The West’s power grid could be in trouble in the coming decades. The threat is climate change, according to a new study from researchers at Arizona State University.
As the West gets hotter and water is more scarce, generating electricity will become more difficult. Along with hydropower, many power plants using fossil fuels also require water, an issue in a severe drought. Hotter air temperatures can reduce the efficiency of power plants and transmission lines, only compounding the problem.
Matt Bartos is one of the ASU research scientists who authored the study published in the journal Nature Climate Change.
“Under a 10-year drought scenario, generating capacity may be 3 percent to 4 percent lower by mid-century," said Bartos. "And it’s not just generation capacity that’s going to be affected; we may see increased electricity demand.”
That's because more people will be running their air conditioners.
Bartos said the Southeast and Northwest have already encountered some of these problems during very hot times.

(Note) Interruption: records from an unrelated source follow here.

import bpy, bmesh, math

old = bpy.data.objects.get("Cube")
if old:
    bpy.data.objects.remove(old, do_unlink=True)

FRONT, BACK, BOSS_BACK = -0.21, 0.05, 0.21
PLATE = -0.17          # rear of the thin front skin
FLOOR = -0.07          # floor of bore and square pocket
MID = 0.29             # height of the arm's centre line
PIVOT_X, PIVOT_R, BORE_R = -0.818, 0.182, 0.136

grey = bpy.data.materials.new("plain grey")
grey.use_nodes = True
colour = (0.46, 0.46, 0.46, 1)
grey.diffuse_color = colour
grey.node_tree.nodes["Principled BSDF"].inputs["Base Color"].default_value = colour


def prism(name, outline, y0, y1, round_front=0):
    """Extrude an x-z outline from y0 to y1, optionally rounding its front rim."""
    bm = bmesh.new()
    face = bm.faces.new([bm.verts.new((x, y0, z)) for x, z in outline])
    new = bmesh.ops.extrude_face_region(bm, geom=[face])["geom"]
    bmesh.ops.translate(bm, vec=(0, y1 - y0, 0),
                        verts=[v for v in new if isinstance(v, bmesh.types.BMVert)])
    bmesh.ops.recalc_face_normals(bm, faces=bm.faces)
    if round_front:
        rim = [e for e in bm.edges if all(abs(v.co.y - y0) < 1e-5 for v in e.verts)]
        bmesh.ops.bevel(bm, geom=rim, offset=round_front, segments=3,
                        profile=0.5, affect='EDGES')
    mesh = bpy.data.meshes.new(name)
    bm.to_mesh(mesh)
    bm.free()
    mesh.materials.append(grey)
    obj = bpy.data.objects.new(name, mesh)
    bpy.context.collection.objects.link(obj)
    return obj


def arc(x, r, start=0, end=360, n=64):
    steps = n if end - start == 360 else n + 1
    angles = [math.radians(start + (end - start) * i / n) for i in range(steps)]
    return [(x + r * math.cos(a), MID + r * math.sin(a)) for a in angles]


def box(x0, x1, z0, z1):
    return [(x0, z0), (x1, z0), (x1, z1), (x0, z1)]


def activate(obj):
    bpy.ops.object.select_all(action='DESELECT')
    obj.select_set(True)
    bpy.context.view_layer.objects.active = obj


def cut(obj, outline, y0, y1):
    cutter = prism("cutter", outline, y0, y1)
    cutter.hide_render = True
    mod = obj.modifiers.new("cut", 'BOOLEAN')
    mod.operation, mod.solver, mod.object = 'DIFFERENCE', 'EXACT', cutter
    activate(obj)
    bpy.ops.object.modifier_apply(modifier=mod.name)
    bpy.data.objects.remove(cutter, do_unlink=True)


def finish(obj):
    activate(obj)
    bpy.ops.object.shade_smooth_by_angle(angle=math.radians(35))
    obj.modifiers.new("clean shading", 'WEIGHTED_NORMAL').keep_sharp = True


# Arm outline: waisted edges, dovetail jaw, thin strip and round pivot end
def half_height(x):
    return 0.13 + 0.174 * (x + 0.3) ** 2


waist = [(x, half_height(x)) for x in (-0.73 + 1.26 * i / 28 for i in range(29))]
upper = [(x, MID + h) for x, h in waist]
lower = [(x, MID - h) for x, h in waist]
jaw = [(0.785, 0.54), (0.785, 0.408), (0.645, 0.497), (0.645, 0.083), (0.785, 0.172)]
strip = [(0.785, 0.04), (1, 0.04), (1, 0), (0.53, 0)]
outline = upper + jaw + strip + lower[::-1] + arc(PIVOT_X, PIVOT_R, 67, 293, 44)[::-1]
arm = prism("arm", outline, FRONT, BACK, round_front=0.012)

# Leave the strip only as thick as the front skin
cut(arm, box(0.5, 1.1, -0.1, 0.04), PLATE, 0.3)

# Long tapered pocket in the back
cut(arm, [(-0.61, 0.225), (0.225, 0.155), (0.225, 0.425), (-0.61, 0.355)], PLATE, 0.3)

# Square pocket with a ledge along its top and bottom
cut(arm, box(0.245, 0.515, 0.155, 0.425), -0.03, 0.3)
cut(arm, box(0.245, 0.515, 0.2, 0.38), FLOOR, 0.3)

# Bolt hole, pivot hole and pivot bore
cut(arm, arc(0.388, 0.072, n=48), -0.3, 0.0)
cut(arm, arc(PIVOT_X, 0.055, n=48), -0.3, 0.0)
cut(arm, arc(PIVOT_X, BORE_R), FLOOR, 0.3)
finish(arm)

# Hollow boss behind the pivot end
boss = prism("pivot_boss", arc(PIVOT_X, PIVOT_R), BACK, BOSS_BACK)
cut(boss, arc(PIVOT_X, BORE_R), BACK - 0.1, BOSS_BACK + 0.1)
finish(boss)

He said the study shows the need to put in place technology now to protect out power infrastructure as climate change progresses.